The banks have left the industry, bad actors have been punished and numerous reforms have been brought in to lift standards, but at a time when adviser mental health is so low, politicians and media members have continued to paint advisers in a poor manner.
Last month, Labor opposed the bill to increase self-managed super fund (SMSF) members from four to six.
In doing so, Labor Senator Jenny McAllister, said: “That’s at the heart of our concerns about this bill, because the risk is that the people who will benefit most from these arrangements are financial advisers giving shonky advice – the kind of advice we’ve seen again and again and again, the kind of advice exposed in the Hayne Royal Commission.
“There are inadequate protections for consumers, and this bill further exposes people to these risks.”
However, data confirmed at the end of the financial year by the Australian Financial Complaints Authority (AFCA) showed adviser-related complaints made up only around 1% of all complaints.
Labor’s attacks come despite an election around the corner and after a surprise loss in the 2019 election which saw its policies over franking credits and negative gearing put under the microscope.
Eugene Ardino, Lifespan chief executive, said the incident with Senator McAllister demonstrated some politicians still like to use the advice community as an avenue to hurl unjustified abuse for political gain.
“Then you wonder why advisers are leaving in droves, suffering from obscenely high rates of mental illness, as well as those who remain taking a conservative view of rules, raising fees to cover the costs of rocketing compliance requirements and being highly selective about the clients they choose to work with,” Ardino said.
Phil Anderson, Association of Financial Advisers (AFA) acting chief executive, said this had been going on for a long period of time, but it was difficult to push back on it during the Royal Commission.
“But that’s now three years ago and when you think about the hearings that went on in April 2018, it wasn’t representative of the entire adviser population,” Anderson said.
“There’s 10 individuals who were the focus of attention during those hearings – that’s not a basis to characterise an entire profession.”
Asked to reflect on those comments, Senator McAllister’s office said they felt it had been taken out of context.
In a statement to Money Management Senator McAllister said: “Labor wants to ensure that all Australians have access to good financial advice. We’re on the side of financial advisers who want a better advice industry.
“The vast majority of financial advisers want to do the best for their clients. Labor wants to ensure those advisers can keep working on their clients’ behalf. We’ll advocate for reforms that do just that.”

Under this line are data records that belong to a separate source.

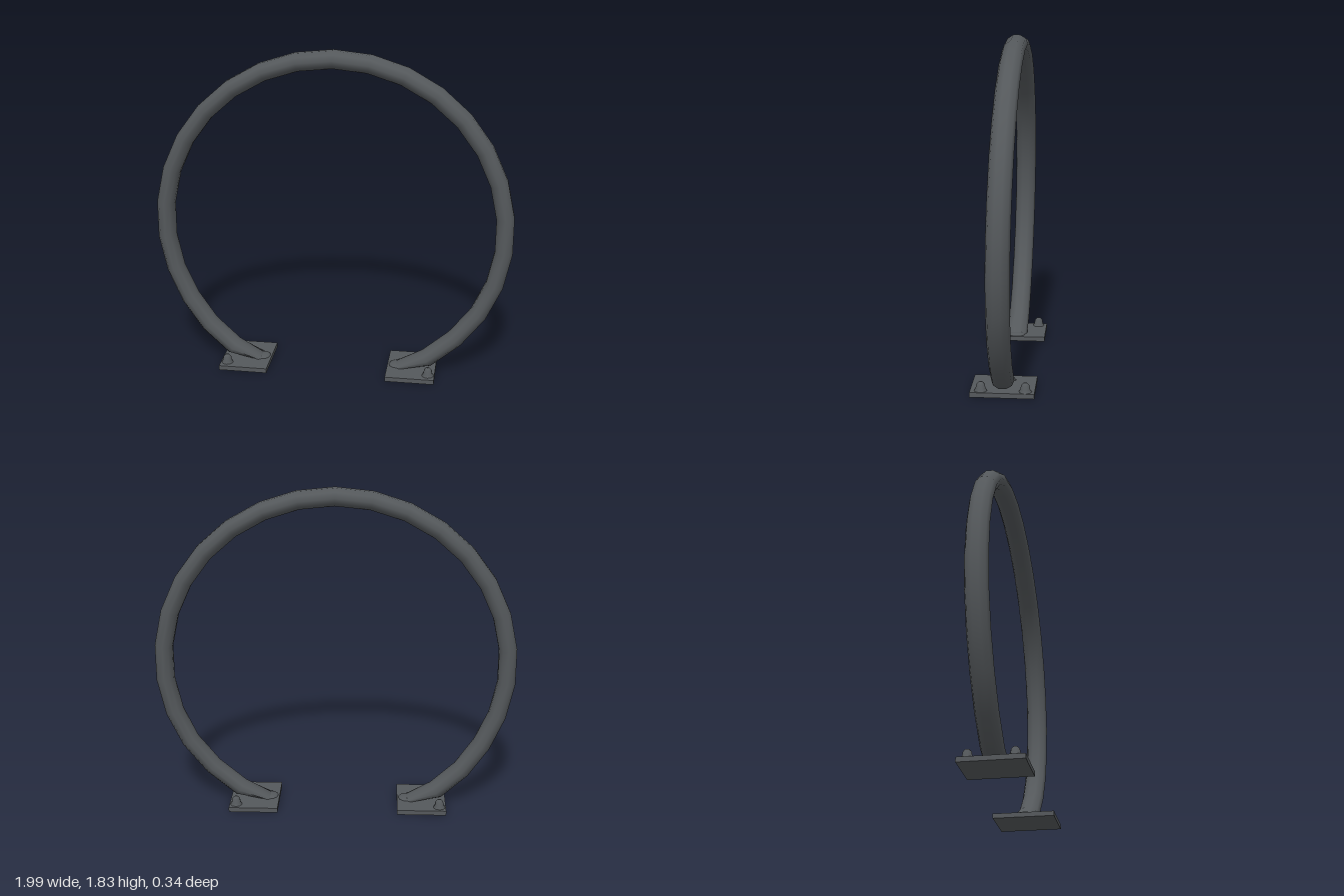
import * as THREE from 'three';
import { mergeVertices } from 'three/addons/utils/BufferGeometryUtils.js';

const steel = new THREE.MeshStandardMaterial({ color: 0x54585b });
steel.name = 'dark grey steel';

function part(name, geometry, x = 0, y = 0, z = 0) {
  const mesh = new THREE.Mesh(geometry, steel);
  mesh.name = name;
  mesh.position.set(x, y, z);
  return mesh;
}

// Bent pipe: open ring, a little deeper than wide, leaning back towards the top
function hoopGeometry() {
  const points = [];
  const from = THREE.MathUtils.degToRad(-66), to = Math.PI - from;
  for (let i = 0; i <= 26; i++) {
    const a = from + (to - from) * i / 26;
    points.push(new THREE.Vector3(0.95 * Math.cos(a), 0.84 + 0.94 * Math.sin(a), 0));
  }
  const tube = new THREE.TubeGeometry(new THREE.CatmullRomCurve3(points), 26, 0.051, 10);
  const p = tube.attributes.position;
  for (let i = 0; i < p.count; i++) {
    const y = Math.max(p.getY(i), 0.018); // flat cut where it meets the plates
    const x = p.getX(i) - 0.02 * Math.max(0, 1 - y / 0.4);
    p.setXYZ(i, x, y, p.getZ(i) * 1.18 - 0.03 * y / 1.8);
  }
  tube.deleteAttribute('uv');
  tube.deleteAttribute('normal');
  const smooth = mergeVertices(tube, 1e-4);
  smooth.computeVertexNormals();
  return smooth;
}

// Domed anchor bolt with a flared foot
const boltGeometry = new THREE.LatheGeometry(
  [[0.034, 0], [0.026, 0.012], [0.022, 0.035], [0.012, 0.046], [0, 0.048]]
    .map(([r, y]) => new THREE.Vector2(r, y)), 10);

// Base plate with two bolts on the outer side and a low weld on the inner side
function foot(name, side, centerX) {
  const group = new THREE.Group();
  group.name = name;
  group.position.x = centerX;
  group.add(part('basePlate', new THREE.BoxGeometry(0.275, 0.026, 0.338), 0, 0.013, 0));
  for (const z of [-0.12, 0.113]) {
    group.add(part('anchorBolt', boltGeometry, side * 0.1, 0.026, z));
  }
  const weld = part('weldBead', new THREE.SphereGeometry(1, 10, 6, 0, Math.PI * 2, 0, Math.PI / 2),
    -side * 0.09, 0.025, 0);
  weld.scale.set(0.04, 0.014, 0.05);
  group.add(weld);
  return group;
}

export function createModel() {
  const model = new THREE.Group();
  model.name = 'hoopBikeRack';
  model.add(part('hoop', hoopGeometry()));
  model.add(foot('leftFoot', 1, 0.458));
  model.add(foot('rightFoot', -1, -0.492));
  return model;
}
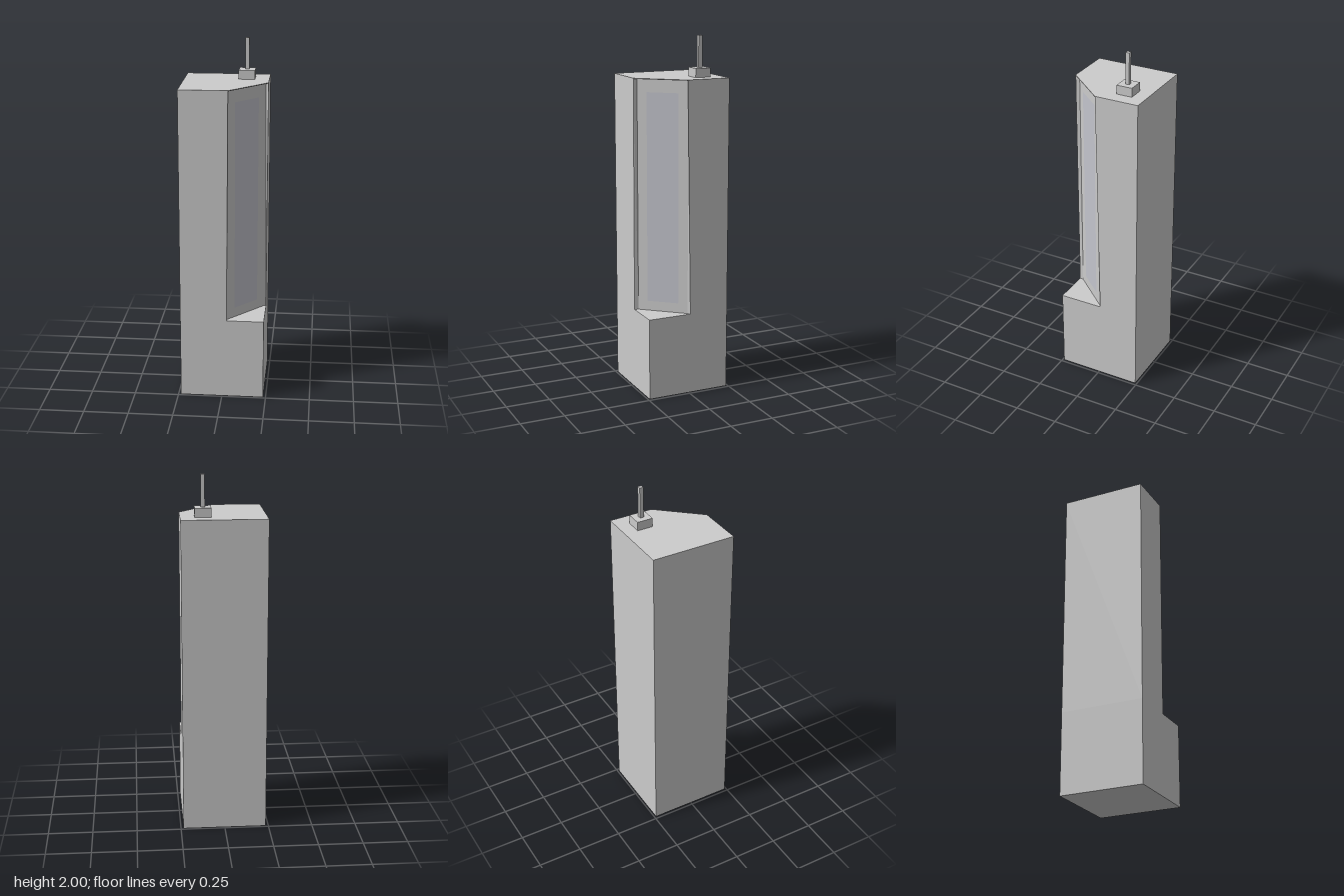
import * as THREE from 'three';

const grey = new THREE.MeshStandardMaterial({ color: 0xcccccc, flatShading: true });
const tinted = new THREE.MeshStandardMaterial({ color: 0xc3c4cc, flatShading: true });

const HX = 0.235, HZ = 0.24;       // half width and half depth of the tower
const LEDGE = 0.465, ROOF = 1.775; // bottom and top of the cut corner
const CAP = 0.004;                 // thickness of the roof cap

function add(group, name, geometry, position, material = grey) {
  const mesh = new THREE.Mesh(geometry, material);
  mesh.name = name;
  mesh.position.set(...position);
  group.add(mesh);
  return mesh;
}

const box = (w, h, d) => new THREE.BoxGeometry(w, h, d);

// Upright prism over a plan given as [x, z] corners
function prism(corners, height) {
  const shape = new THREE.Shape(corners.map(([x, z]) => new THREE.Vector2(x, -z)));
  return new THREE.ExtrudeGeometry(shape, { depth: height, bevelEnabled: false }).rotateX(-Math.PI / 2);
}

// Upper tower: the glazing sits back from the cut edges, which lean in towards the ledge
function upperTower() {
  const geometry = prism([
    [-HX, HZ], [0.033, HZ], [0.03, 0.217], [0.22, 0], [HX, 0.01], [HX, -HZ], [-HX, -HZ],
  ], ROOF - CAP - LEDGE);
  const p = geometry.attributes.position;
  for (let i = 0; i < p.count; i++) {
    if (p.getY(i) > 0.01) continue;
    if (Math.abs(p.getX(i) - 0.033) < 0.001) p.setX(i, 0.026);
    if (Math.abs(p.getZ(i) - 0.01) < 0.001) p.setZ(i, -0.01);
  }
  geometry.computeVertexNormals();
  return geometry;
}

export function createModel() {
  const model = new THREE.Group();
  model.name = 'tower';
  add(model, 'lowerTower', box(2 * HX, LEDGE, 2 * HZ), [0, LEDGE / 2, 0]);
  add(model, 'upperTower', upperTower(), [0, LEDGE, 0]);

  // Roof cap reaches out to the full diagonal
  const roofPlan = [[-HX, HZ], [0.033, HZ], [HX, 0.01], [HX, -HZ], [-HX, -HZ]];
  add(model, 'roofCap', prism(roofPlan, CAP), [0, ROOF - CAP, 0]);

  // Tinted panel on the diagonal glazing
  const panel = add(model, 'windowPanel', new THREE.PlaneGeometry(0.18, 1.18), [0.1258, 1.11, 0.1092], tinted);
  panel.rotation.y = Math.atan2(0.217, 0.19);

  // Roof antenna
  add(model, 'antennaBase', box(0.09, 0.05, 0.09), [0.111, ROOF + 0.025, -0.12]);
  add(model, 'antennaMast', box(0.022, 0.175, 0.022), [0.111, 1.9125, -0.12]);
  return model;
}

Anderson welcomed that statement and said it was a fair recognition of how they wanted to work constructively with the adviser profession.
“This wasn’t the extreme example, it was just another example of what we’ve seen and it had become seemingly the way of dealing with things, particularly any legislative reform in the financial services space,” Anderson said.
“If someone disagreed with it, then the easy call-out was to say this would benefit dodgy advisers, so it had become too easy in a political context to respond that way so that’s why we had to call it out.”
Dante De Gori, Financial Planning Association of Australia (FPA) chief executive, said financial planners had a statutory obligation in law to always work in the best interests of their clients and the entire profession should not be judged based on what a very small minority who had failed in their duty.
“It is time we recognise that any link to the misconduct of financial planners revealed during the financial services royal commission was not representative of the wider financial planning profession,”
De Gori said.
The Coalition Government had been in power since Tony Abbott won the 2013 election and it owned all the reforms that had since been put in place.
Ardino said the Coalition Government would say they supported the accessibility of advice to average Australians but had not offered any substantive action or legislative change.
“I for one look forward hearing less about how the Government wants to make advice more accessible and seeing initiatives and changes that actually make it more accessible,” Ardino said.
“No doubt that the perceptions and understanding of the financial advice sector of both sides of politics need work and this is a great example of this.”
Despite the unpopularity of many of these reforms – like the Financial Adviser Standards and Ethics Authority, the code of ethics, and ongoing fee requirements – Labor had not presented an alternative.